**WORK TO COMPLETE**
In the entries below, find the line with "FRONT, BACK, round_back=0.012)" and the line with "bpy.ops.object.shade_smooth_by_angle(angle=math.radians(30))"; give again those lines and every line between them, exactly.

+++ GIVEN DATA +++

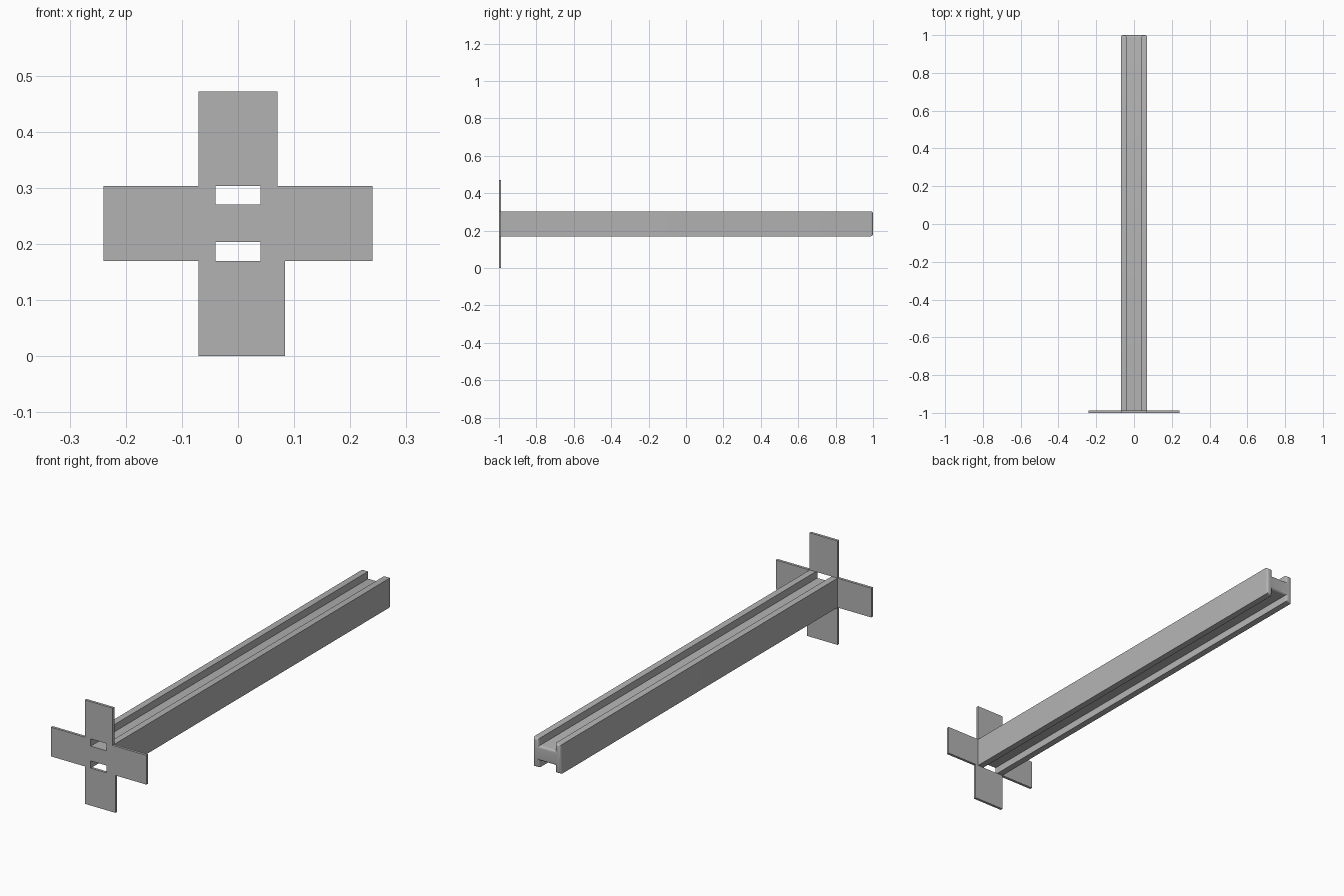
import bpy
import bmesh
import math

cube = bpy.data.objects.get("Cube")
if cube:
    bpy.data.objects.remove(cube, do_unlink=True)

grey = bpy.data.materials.new("plain grey")
grey.use_nodes = True
colour = (0.45, 0.45, 0.45, 1)
grey.diffuse_color = colour
grey.node_tree.nodes["Principled BSDF"].inputs["Base Color"].default_value = colour

FRONT, BACK = -1.0, 1.0
HALF, INNER = 0.07, 0.04            # beam half width, groove half width
BOTTOM, TOP = 0.17, 0.303           # beam height range
WEB_LOW, WEB_HIGH = 0.203, 0.27     # web height range


def extrude_profile(name, profile, y0, y1, round_back=0.0):
    """Extrude an (x, z) outline along y, optionally rounding the back rim."""
    bm = bmesh.new()
    face = bm.faces.new([bm.verts.new((x, y0, z)) for x, z in profile])
    grown = bmesh.ops.extrude_face_region(bm, geom=[face])["geom"]
    back = [v for v in grown if isinstance(v, bmesh.types.BMVert)]
    bmesh.ops.translate(bm, verts=back, vec=(0, y1 - y0, 0))
    if round_back:
        rim = [e for e in bm.edges if all(v in back for v in e.verts)]
        bmesh.ops.bevel(bm, geom=rim, offset=round_back, segments=4,
                        profile=0.5, affect='EDGES')
    bmesh.ops.recalc_face_normals(bm, faces=bm.faces)
    mesh = bpy.data.meshes.new(name)
    bm.to_mesh(mesh)
    bm.free()
    mesh.materials.append(grey)
    obj = bpy.data.objects.new(name, mesh)
    bpy.context.collection.objects.link(obj)
    return obj


def plate(name, x0, x1, z0, z1):
    return extrude_profile(name, [(x0, z0), (x1, z0), (x1, z1), (x0, z1)],
                           FRONT, FRONT + 0.012)


# H-section beam, grooved above and below, with a rounded back end
outline = [(-HALF, BOTTOM), (-INNER, BOTTOM), (-INNER, WEB_LOW),
           (INNER, WEB_LOW), (INNER, BOTTOM), (HALF, BOTTOM),
           (HALF, TOP), (INNER, TOP), (INNER, WEB_HIGH),
           (-INNER, WEB_HIGH), (-INNER, TOP), (-HALF, TOP)]
beam = extrude_profile("beam", outline, FRONT, BACK, round_back=0.012)
bpy.ops.object.select_all(action='DESELECT')
beam.select_set(True)
bpy.context.view_layer.objects.active = beam
bpy.ops.object.shade_smooth_by_angle(angle=math.radians(30))

# Cross of mounting plates at the front
plate("top_plate", -HALF, HALF, TOP, 0.472)
plate("bottom_plate", -HALF, 0.084, 0, BOTTOM)
plate("left_plate", HALF, 0.24, BOTTOM, TOP)
plate("right_plate", -0.24, -HALF, BOTTOM, TOP)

+++

**RESPONSE**
beam = extrude_profile("beam", outline, FRONT, BACK, round_back=0.012)
bpy.ops.object.select_all(action='DESELECT')
beam.select_set(True)
bpy.context.view_layer.objects.active = beam
bpy.ops.object.shade_smooth_by_angle(angle=math.radians(30))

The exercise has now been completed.